Over 37 million people in the United States speak Spanish as their native language and more than 16 million have limited English proficiency. Functional health literacy influences a patient’s ability to read and understand labels on medicine containers, appointment slips, informed-consent documents, and medical instructions – all considered basic health documents that a patient encounters in healthcare settings. At Rutgers University–Camden, health professionals across disciplines can enroll in the following courses designed to prepare them to effectively communicate, treat, and serve Spanish-speaking persons in clinics, hospitals, nursing homes, and doctor’s offices.


Now available online! Details:

50: 940:127 Spanish for the Health Professions I (3 credits)
An introductory course that allows students to acquire a basic level of competency in Spanish language through the usage of lexicon and grammatical structures particularly relevant in a clinical environment.  Participants will master such grammatical elements through contextualized discursive practice on the most common ailments and diseases such as diabetes and heart disease.  Particular emphasis will be given to thematic elements such as pain scales, emergency responses, and treatment options. By the end of the semester, students will be able to effectively communicate with Spanish-speaking patients and co-workers on the themes and grounds stated above.
50: 940:227 Spanish for the Health Professions II (3 credits)
An intermediate course geared toward students with prior knowledge of Spanish that are interested in improving the vocabulary range and communicative skills demanded in a clinical setting.  Students taking this course will not only be able to recognize and discuss a patient’s health history, but also to establish in-depth conversations about a wide range of important topics in healthcare, such as preventive care, wellness, women’s health, and mental health, with a special focus on addiction.
50: 940:327 Spanish for the Health Professions III (3 credits)
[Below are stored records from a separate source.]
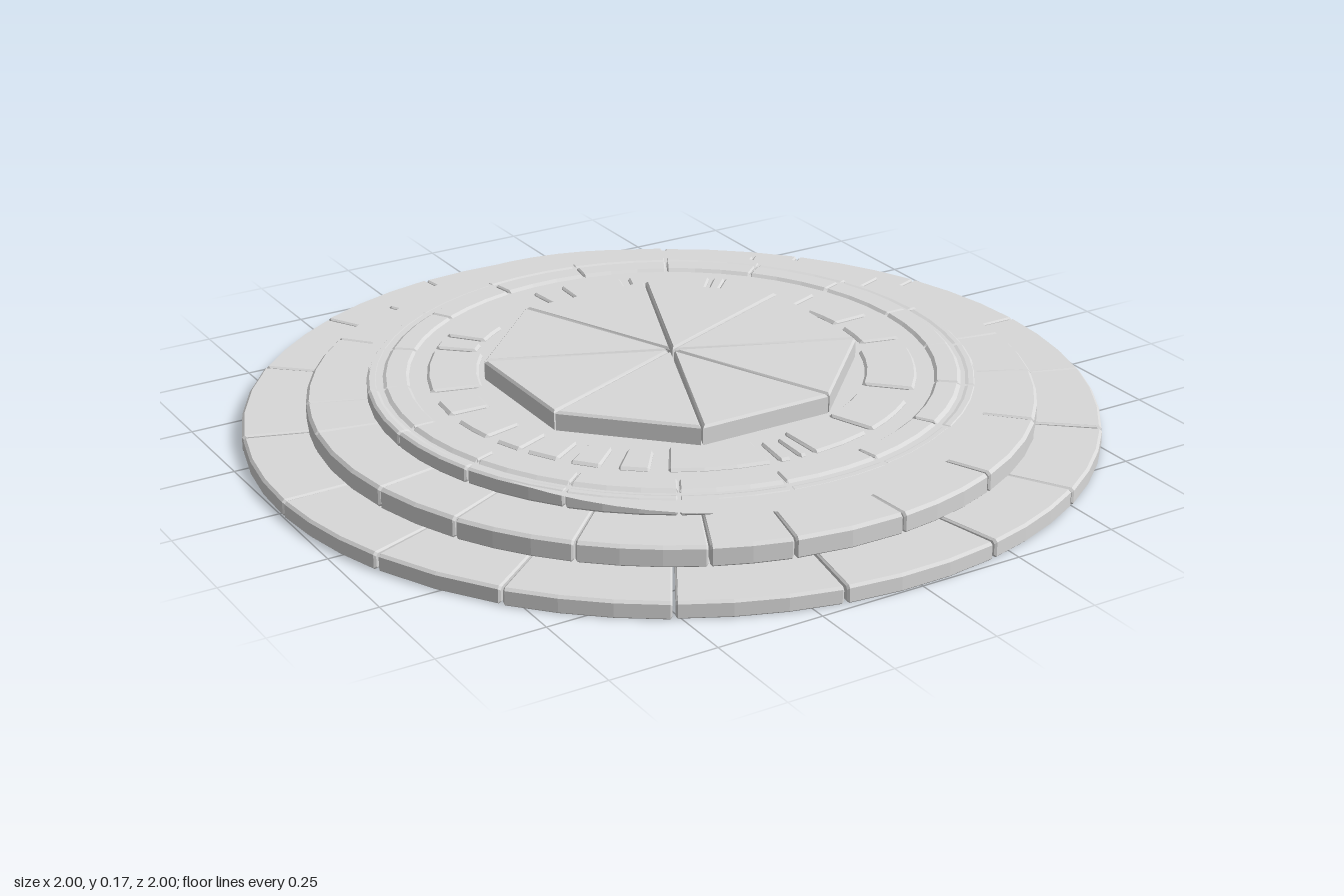
import * as THREE from 'three';

const DEG = Math.PI / 180;

// One curved stone: a bevelled cross-section swept from angle a0 to a1 (degrees)
function stoneGeometry(a0, a1, profile, bevel, step = 7) {
  const cr = profile.reduce((s, p) => s + p[0], 0) / profile.length;
  const cy = profile.reduce((s, p) => s + p[1], 0) / profile.length;
  const pull = (v, c) => v - Math.sign(v - c) * Math.min(bevel, Math.abs(v - c));
  const small = profile.map(([r, y]) => [pull(r, cr), pull(y, cy)]);
  const da = Math.min(bevel / cr / DEG, (a1 - a0) / 4);
  const n = Math.max(1, Math.round((a1 - a0) / step));

  const rings = [[a0, small]];
  for (let i = 0; i <= n; i++) rings.push([a0 + da + (a1 - a0 - 2 * da) * i / n, profile]);
  rings.push([a1, small]);

  const pos = [], idx = [], m = profile.length;
  for (const [a, pts] of rings) {
    for (const [r, y] of pts) pos.push(r * Math.cos(a * DEG), y, r * Math.sin(a * DEG));
  }
  for (let s = 0; s < rings.length - 1; s++) {
    for (let j = 0; j < m; j++) {
      const k = (j + 1) % m, p = s * m, q = p + m;
      idx.push(p + j, p + k, q + k, p + j, q + k, q + j);
    }
  }
  const e = (rings.length - 1) * m;
  for (let j = 1; j < m - 1; j++) idx.push(0, j + 1, j, e, e + j, e + j + 1);

  const g = new THREE.BufferGeometry();
  g.setAttribute('position', new THREE.Float32BufferAttribute(pos, 3));
  g.setIndex(idx);
  g.computeVertexNormals();
  return g;
}

// Rectangular section with bevelled top edges
const section = (ri, ro, y0, y1, b) => [
  [ri, y0], [ro - b / 2, y0], [ro, y0 + b / 2], [ro, y1 - b],
  [ro - b, y1], [ri + b, y1], [ri, y1 - b],
];

// Upper step section: low outer rim, shallow groove, raised inner band, lip underneath
const upperSection = (ro, y1) => [
  [0.58, 0.088], [ro - 0.004, 0.088], [ro, 0.093], [ro, y1 - 0.01], [ro - 0.006, y1 - 0.005],
  [0.69, y1 - 0.005], [0.675, 0.122], [0.664, y1], [0.618, y1], [0.61, 0.123],
];

export function createModel() {
  const model = new THREE.Group();
  const stone = new THREE.MeshStandardMaterial({
    color: 0xd8d8d8, flatShading: true, side: THREE.DoubleSide,
  });
  stone.name = 'greyStone';

  let seed = 7;
  const rand = () => (seed = (seed * 16807) % 2147483647) / 2147483647;

  const add = (parent, geometry, name) => {
    const mesh = new THREE.Mesh(geometry, stone);
    mesh.name = name;
    parent.add(mesh);
  };
  const ring = (name) => {
    const g = new THREE.Group();
    g.name = name;
    model.add(g);
    return g;
  };

  // Complete ring of stones between a sorted list of joint angles
  const course = (name, joints, ro, y1, gap, profile) => {
    const g = ring(name);
    const half = gap / ro / DEG / 2;
    joints.forEach((a, i) => {
      const b = i + 1 < joints.length ? joints[i + 1] : joints[0] + 360;
      const shape = profile(ro - rand() * 0.004, y1 - rand() * 0.003);
      add(g, stoneGeometry(a + half, b - half, shape, 0.004), name + 'Stone');
    });
  };

  // Three stepped courses
  course('lowerStep',
    [-98.6, -78.4, -60, -39, -19.5, 0.6, 20.4, 40.2, 60, 78.4, 100.4, 121, 141.6, 159.4, 178.8, 199.3, 222.5, 241.3],
    1.002, 0.042, 0.006, (ro, y1) => section(0.64, ro, 0, y1, 0.006));
  course('middleStep',
    [-103.7, -83, -64, -44, -20, 11, 27, 46, 67, 86, 103.7, 116, 135, 153.7, 169, 191.6, 203, 229, 244.6],
    0.853, 0.09, 0.004, (ro, y1) => section(0.64, ro, 0.04, y1, 0.007));
  course('upperStep', Array.from({ length: 18 }, (_, i) => i * 20),
    0.71, 0.132, 0.004, upperSection);

  // Loose paving blocks around the centre: [start, end] angles
  const paving = ring('innerPaving');
  const spans = [
    [-45, -20], [-14, -2], [2, 14], [20, 45], [52, 70], [72, 88], [90, 92], [94, 97],
    [99, 122], [126, 133], [137, 144], [147, 155], [157, 164], [167, 178], [182, 190],
    [196, 220], [222, 227], [230, 241], [264, 268], [272, 288], [290, 311], [312, 315],
  ];
  for (const [a, b] of spans) {
    const inner = b - a > 14 ? 0.45 : 0.47;
    add(paving, stoneGeometry(a, b, section(inner, 0.57, 0.09, 0.131, 0.006), 0.005), 'pavingBlock');
  }
  // Sunken block lying just under the floor
  add(paving, stoneGeometry(243, 262, section(0.45, 0.57, 0.09, 0.121, 0.006), 0.005), 'sunkenBlock');

  // Thin oval floor filling the gaps
  const floor = new THREE.CircleGeometry(1, 64);
  floor.rotateX(-Math.PI / 2);
  floor.scale(0.68, 1, 0.8);
  floor.translate(0, 0.124, 0);
  add(model, floor, 'floorDisc');

  // Octagonal centre slab of eight wedges
  const slab = ring('centreSlab');
  const tip = 0.018, rim = 0.4;
  const w = (rim - tip) * Math.tan(22.5 * DEG);
  const wedge = new THREE.Shape([
    new THREE.Vector2(tip, 0), new THREE.Vector2(rim, -w), new THREE.Vector2(rim, w),
  ]);
  for (let i = 0; i < 8; i++) {
    const g = new THREE.ExtrudeGeometry(wedge, {
      depth: 0.066, bevelEnabled: true, bevelSize: 0.006, bevelThickness: 0.006, bevelSegments: 1,
    });
    g.rotateX(-Math.PI / 2);
    g.translate(0, 0.098, 0);
    g.rotateY(i * 45 * DEG);
    add(slab, g, 'slabWedge');
  }

  return model;
}
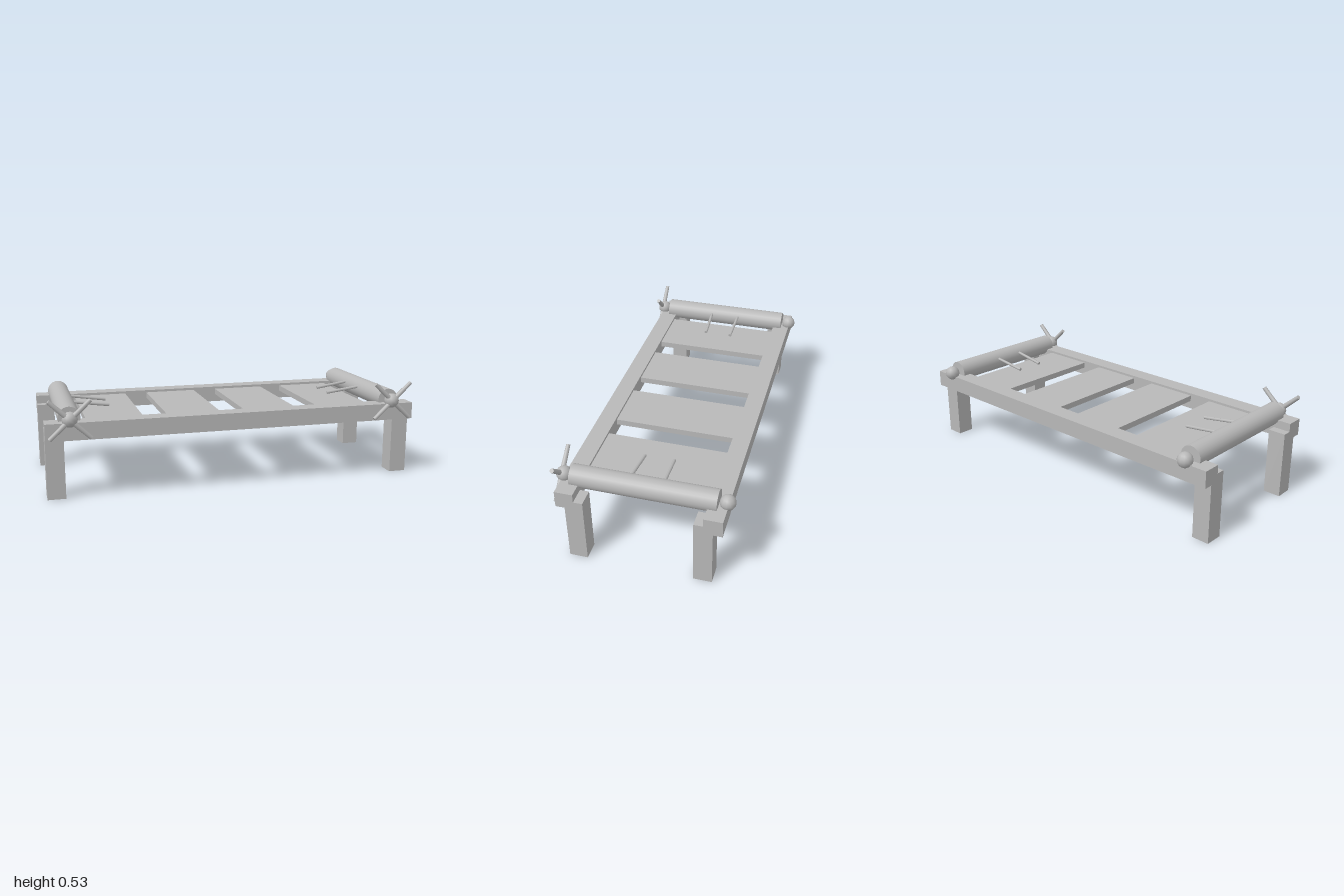
import * as THREE from 'three';

export function createModel() {
  const group = new THREE.Group();
  const grey = new THREE.MeshStandardMaterial({ color: 0xb8b8b8 });
  grey.name = 'grey';

  function add(name, geometry, x = 0, y = 0, z = 0) {
    const mesh = new THREE.Mesh(geometry, grey);
    mesh.name = name;
    mesh.position.set(x, y, z);
    group.add(mesh);
    return mesh;
  }
  // Box given by its low and high corners
  function box(name, x0, x1, y0, y1, z0, z1) {
    add(name, new THREE.BoxGeometry(x1 - x0, y1 - y0, z1 - z0),
      (x0 + x1) / 2, (y0 + y1) / 2, (z0 + z1) / 2);
  }
  // Round bar between two points
  function bar(name, a, b, radiusA, radiusB) {
    const from = new THREE.Vector3(...a), to = new THREE.Vector3(...b);
    const dir = to.clone().sub(from);
    const mesh = add(name, new THREE.CylinderGeometry(radiusB, radiusA, dir.length(), 8));
    mesh.position.copy(from).add(to).multiplyScalar(0.5);
    mesh.quaternion.setFromUnitVectors(new THREE.Vector3(0, 1, 0), dir.normalize());
  }

  // Long side rails
  box('frontRail', -1, 1, 0.315, 0.405, 0.321, 0.415);
  box('backRail', -1, 1, 0.315, 0.405, -0.415, -0.321);

  // Bed slats, set just below the rail tops
  for (const [x0, x1] of [[-0.785, -0.487], [-0.36, -0.07], [0.065, 0.355], [0.48, 0.778]]) {
    box('slat', x0, x1, 0.36, 0.392, -0.33, 0.33);
  }

  const rollerX = 0.875, rollerY = 0.422;
  for (const s of [-1, 1]) {
    // Legs
    for (const t of [-1, 1]) {
      const x = s * 0.953, z = t * 0.321;
      box('leg', x - 0.047, x + 0.047, 0, 0.36, z - 0.047, z + 0.047);
    }

    // Roller with a ball at each end
    const roller = add('roller', new THREE.CylinderGeometry(0.057, 0.057, 0.735, 24), s * rollerX, rollerY, 0);
    roller.rotation.x = Math.PI / 2;
    for (const t of [-1, 1]) {
      add('rollerBall', new THREE.SphereGeometry(0.04, 12, 8), s * rollerX, rollerY, t * 0.41);
    }

    // Crossed turning handles on the front ball
    for (const [dx, dy] of [[1, 1], [-1, 1], [1, -1], [-1, -1]]) {
      bar('handle', [s * rollerX, rollerY, 0.421],
        [s * rollerX + dx * 0.104, rollerY + dy * 0.097, 0.421], 0.014, 0.011);
    }

    // Pegs reaching inward from the roller
    for (const t of [-1, 1]) {
      bar('peg', [s * 0.86, 0.446, -0.004 + t * 0.085],
        [s * 0.635, 0.415, -0.004 + t * 0.077], 0.008, 0.009);
    }
  }
  return group;
}
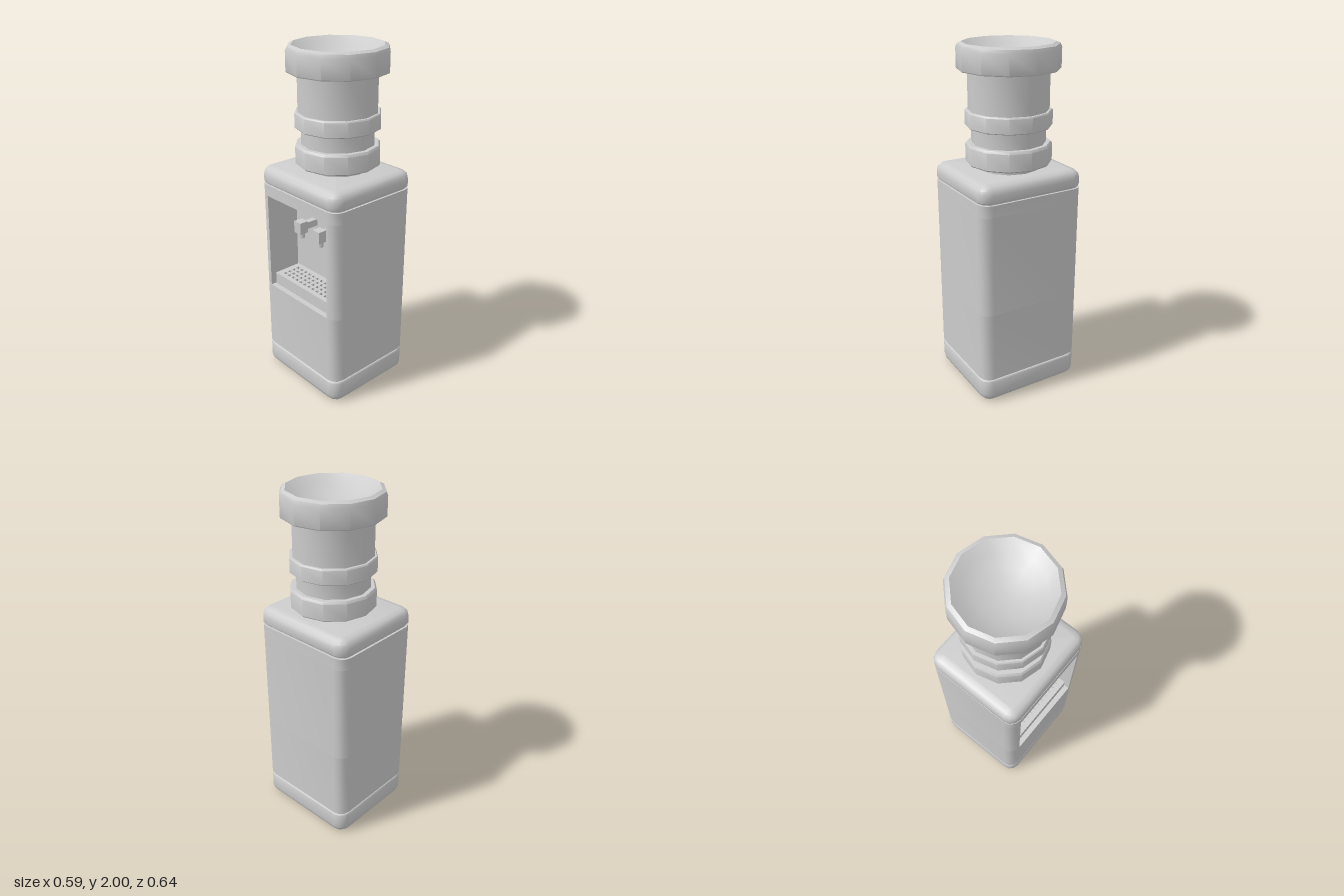
import * as THREE from 'three';
import { toCreasedNormals } from 'three/addons/utils/BufferGeometryUtils.js';

const HX = 0.293, HZ = 0.32, RADIUS = 0.065, CX = -0.0045;
const NICHE = { bottom: 0.57, top: 1.15, back: -0.09, half: 0.25 };

const grey = new THREE.MeshStandardMaterial({ color: 0xcccccc });
grey.name = 'light grey';

function add(parent, name, geometry, x = 0, y = 0, z = 0) {
  const mesh = new THREE.Mesh(geometry, grey);
  mesh.name = name;
  mesh.position.set(x, y, z);
  parent.add(mesh);
  return mesh;
}

// Rounded rectangle footprint, optionally notched on its -x side
function footprint(inset = 0, notched = false) {
  const r = Math.max(RADIUS - inset, 0.012);
  const points = [];
  [[1, 1], [-1, 1], [-1, -1], [1, -1]].forEach(([sx, sy], corner) => {
    for (let i = 0; i <= 3; i++) {
      const a = (corner + i / 3) * Math.PI / 2;
      points.push(new THREE.Vector2(
        CX + sx * (HX - inset - r) + r * Math.cos(a),
        sy * (HZ - inset - r) + r * Math.sin(a)));
    }
    if (notched && corner === 1) {
      const edge = CX - HX;
      for (const [x, y] of [[edge, 1], [NICHE.back, 1], [NICHE.back, -1], [edge, -1]])
        points.push(new THREE.Vector2(x, y * NICHE.half));
    }
  });
  return points;
}

// Upright prism between two heights
function prism(shape, y0, y1) {
  const g = new THREE.ExtrudeGeometry(shape, { depth: y1 - y0, bevelEnabled: false });
  g.rotateX(-Math.PI / 2).translate(0, y0, 0);
  return toCreasedNormals(g, 0.7);
}

// Closed skin through footprint sections given as [height, inset], bottom to top
function loft(sections) {
  const positions = [], index = [], n = 16;
  for (const [y, inset] of sections)
    for (const p of footprint(inset)) positions.push(p.x, y, -p.y);
  const last = (sections.length - 1) * n;
  for (let s = 0; s < last; s += n)
    for (let i = 0; i < n; i++) {
      const j = (i + 1) % n;
      index.push(s + i, s + j, s + n + j, s + i, s + n + j, s + n + i);
    }
  for (let i = 1; i < n - 1; i++) {
    index.push(0, i + 1, i);
    index.push(last, last + i, last + i + 1);
  }
  const g = new THREE.BufferGeometry();
  g.setAttribute('position', new THREE.Float32BufferAttribute(positions, 3));
  g.setIndex(index);
  return toCreasedNormals(g, 0.7);
}

function createCabinet() {
  const cabinet = new THREE.Group();
  cabinet.name = 'cabinet';
  add(cabinet, 'base', loft([
    [0, 0.045], [0.006, 0.022], [0.022, 0.006], [0.045, 0], [0.136, 0], [0.142, 0.005]]));
  add(cabinet, 'lowerSeam', loft([[0.135, 0.012], [0.16, 0.012]]));
  add(cabinet, 'upperSeam', loft([[1.21, 0.012], [1.235, 0.012]]));
  add(cabinet, 'lid', loft([
    [1.225, 0.005], [1.231, 0], [1.27, 0], [1.295, 0.006], [1.312, 0.024], [1.32, 0.055]]));

  // Body in three bands, the middle one open towards -x
  const solid = new THREE.Shape(footprint());
  const open = new THREE.Shape(footprint(0, true));
  add(cabinet, 'lowerBody', prism(solid, 0.153, NICHE.bottom));
  add(cabinet, 'nicheWalls', prism(open, NICHE.bottom, NICHE.top));
  add(cabinet, 'upperBody', prism(solid, NICHE.top, 1.217));
  return cabinet;
}

function createDripTray() {
  const tray = new THREE.Group();
  tray.name = 'dripTray';
  const x0 = -0.265, x1 = NICHE.back, h = 0.245;
  add(tray, 'trayBox', new THREE.BoxGeometry(x1 - x0, 0.055, 2 * h), (x0 + x1) / 2, 0.5975, 0);

  // Grille plate with rows of square drain holes
  const plate = new THREE.Shape([[x0, -h], [x1, -h], [x1, h], [x0, h]]
    .map(([x, y]) => new THREE.Vector2(x, y)));
  const a = 0.01;
  for (let i = 0; i < 4; i++)
    for (let j = 0; j < 12; j++) {
      const x = x0 + 0.04 + i * 0.032, y = (j - 5.5) * 0.036;
      plate.holes.push(new THREE.Path([[-a, -a], [-a, a], [a, a], [a, -a]]
        .map(([u, v]) => new THREE.Vector2(x + u, y + v))));
    }
  add(tray, 'grille', prism(plate, 0.625, 0.642));
  return tray;
}

function createTap(z) {
  const tap = new THREE.Group();
  tap.name = 'tap';
  add(tap, 'tapStem', new THREE.BoxGeometry(0.09, 0.04, 0.035), -0.13, 0.985, 0);
  add(tap, 'tapHead', new THREE.BoxGeometry(0.055, 0.07, 0.055), -0.197, 0.985, 0);
  add(tap, 'tapSpout', new THREE.CylinderGeometry(0.016, 0.016, 0.04, 8), -0.19, 0.935, 0);
  tap.position.z = z;
  return tap;
}

// Twelve-sided ribbed bottle with a dished top
function createBottle() {
  const profile = [
    [0.172, 1.3], [0.172, 1.35],
    [0.232, 1.35], [0.24, 1.357], [0.24, 1.452], [0.23, 1.465],
    [0.206, 1.465], [0.206, 1.555],
    [0.234, 1.555], [0.24, 1.56], [0.24, 1.638], [0.234, 1.645],
    [0.222, 1.645], [0.222, 1.86],
    [0.276, 1.86], [0.28, 1.865], [0.28, 1.97], [0.272, 1.99], [0.25, 2],
    [0.2, 1.966], [0.14, 1.937], [0.07, 1.918], [0, 1.912],
  ].map(([r, y]) => new THREE.Vector2(r, y));
  return toCreasedNormals(new THREE.LatheGeometry(profile, 12), 0.75);
}

export function createModel() {
  const model = new THREE.Group();
  model.name = 'waterDispenser';
  model.add(createCabinet(), createDripTray());
  for (const side of [-1, 1]) model.add(createTap(side * 0.08));
  add(model, 'bottle', createBottle(), 0.015);
  return model;
}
This course uses real life, medical materials from a wide range of clinical settings in order to explore how the particular history of the Spanish-speaking communities has played a pivotal role into the past and present medical needs of these groups. In reviewing the immigration patterns that from the 18th century on have favored the outpost of vibrant Hispanic communities in the Tri-State area, the class explores how the resulting medical and cultural idiosyncrasies of this population can be more effectively addressed by healthcare policies in order to produce true health equity in the region and the country.